ASSIGNMENT →
If a line of the data below contains the string "name", copy it into your answer.

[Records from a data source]
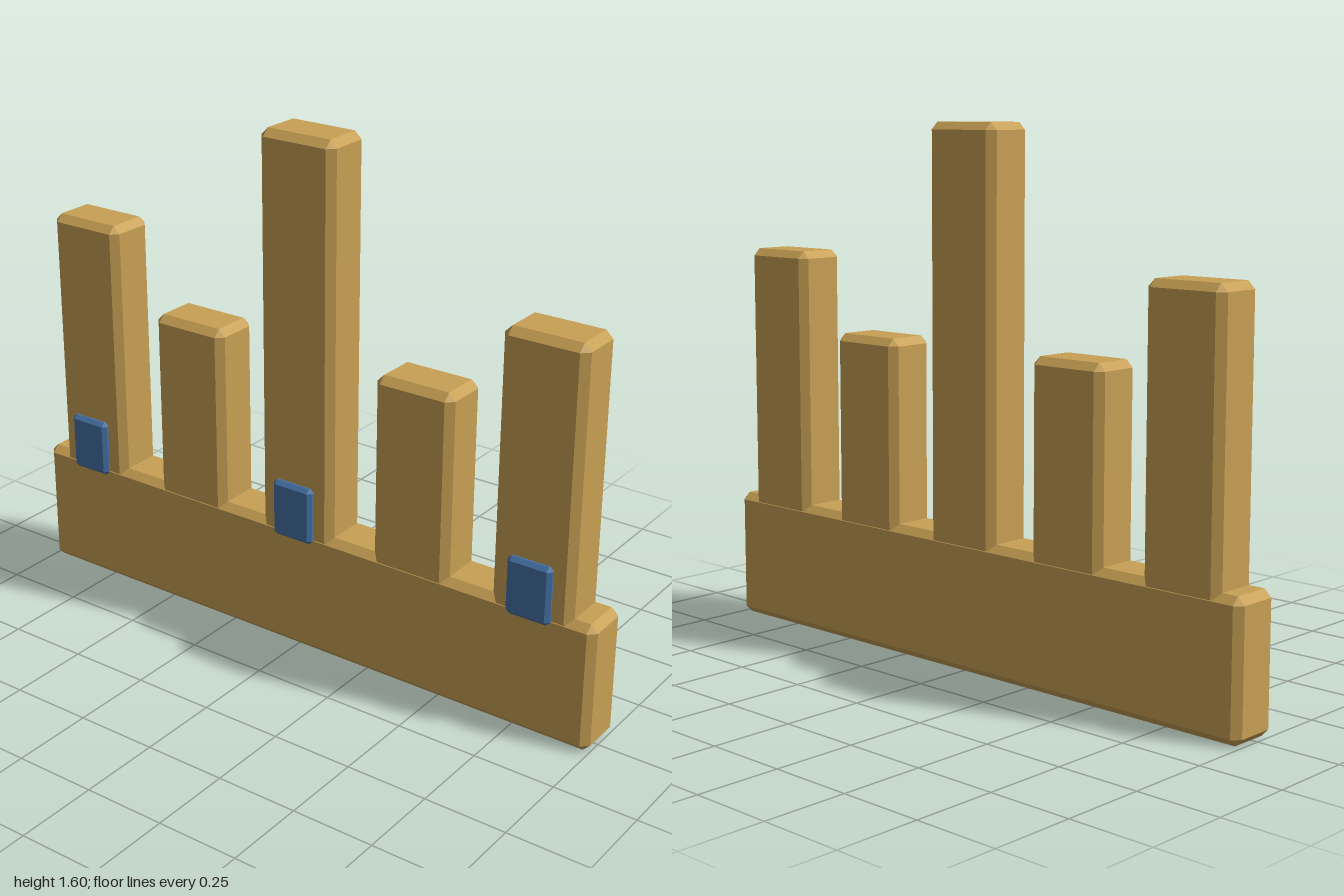
import * as THREE from 'three';
import { ConvexGeometry } from 'three/addons/geometries/ConvexGeometry.js';

// Box with every edge cut at 45 degrees
function chamferBox(w, h, d, c) {
  const points = [];
  for (const x of [-1, 1]) for (const y of [-1, 1]) for (const z of [-1, 1]) {
    const [X, Y, Z] = [w / 2, h / 2, d / 2];
    points.push(
      new THREE.Vector3(x * X, y * (Y - c), z * (Z - c)),
      new THREE.Vector3(x * (X - c), y * Y, z * (Z - c)),
      new THREE.Vector3(x * (X - c), y * (Y - c), z * Z)
    );
  }
  return new ConvexGeometry(points);
}

export function createModel() {
  const model = new THREE.Group();
  model.name = 'crown';

  const gold = new THREE.MeshStandardMaterial({ color: 0xc8a054 });
  gold.name = 'gold';
  const blue = new THREE.MeshStandardMaterial({ color: 0x4672a6 });
  blue.name = 'blue';

  function block(name, material, w, h, d, c, x, bottom, z) {
    const mesh = new THREE.Mesh(chamferBox(w, h, d, c), material);
    mesh.name = name;
    mesh.position.set(x, bottom + h / 2, z);
    model.add(mesh);
  }

  const depth = 0.16, bodyZ = -0.011, chamfer = 0.022;

  // Base bar
  block('baseBar', gold, 2, 0.4, depth, chamfer, 0, 0, bodyZ);

  // Five upright points, rooted in the bar
  const root = 0.36;
  [1.2, 0.96, 1.6, 0.96, 1.2].forEach((top, i) => {
    block('point' + (i + 1), gold, 0.256, top - root, depth, chamfer, (i - 2) * 0.4, root, bodyZ);
  });

  // Three jewels on the front
  [-0.8, 0, 0.8].forEach((x, i) => {
    block('jewel' + (i + 1), blue, 0.14, 0.18, 0.03, 0.012, x, 0.37, 0.076);
  });

  return model;
}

WRITTEN ANSWER →
  model.name = 'crown';
  gold.name = 'gold';
  blue.name = 'blue';
  function block(name, material, w, h, d, c, x, bottom, z) {
    mesh.name = name;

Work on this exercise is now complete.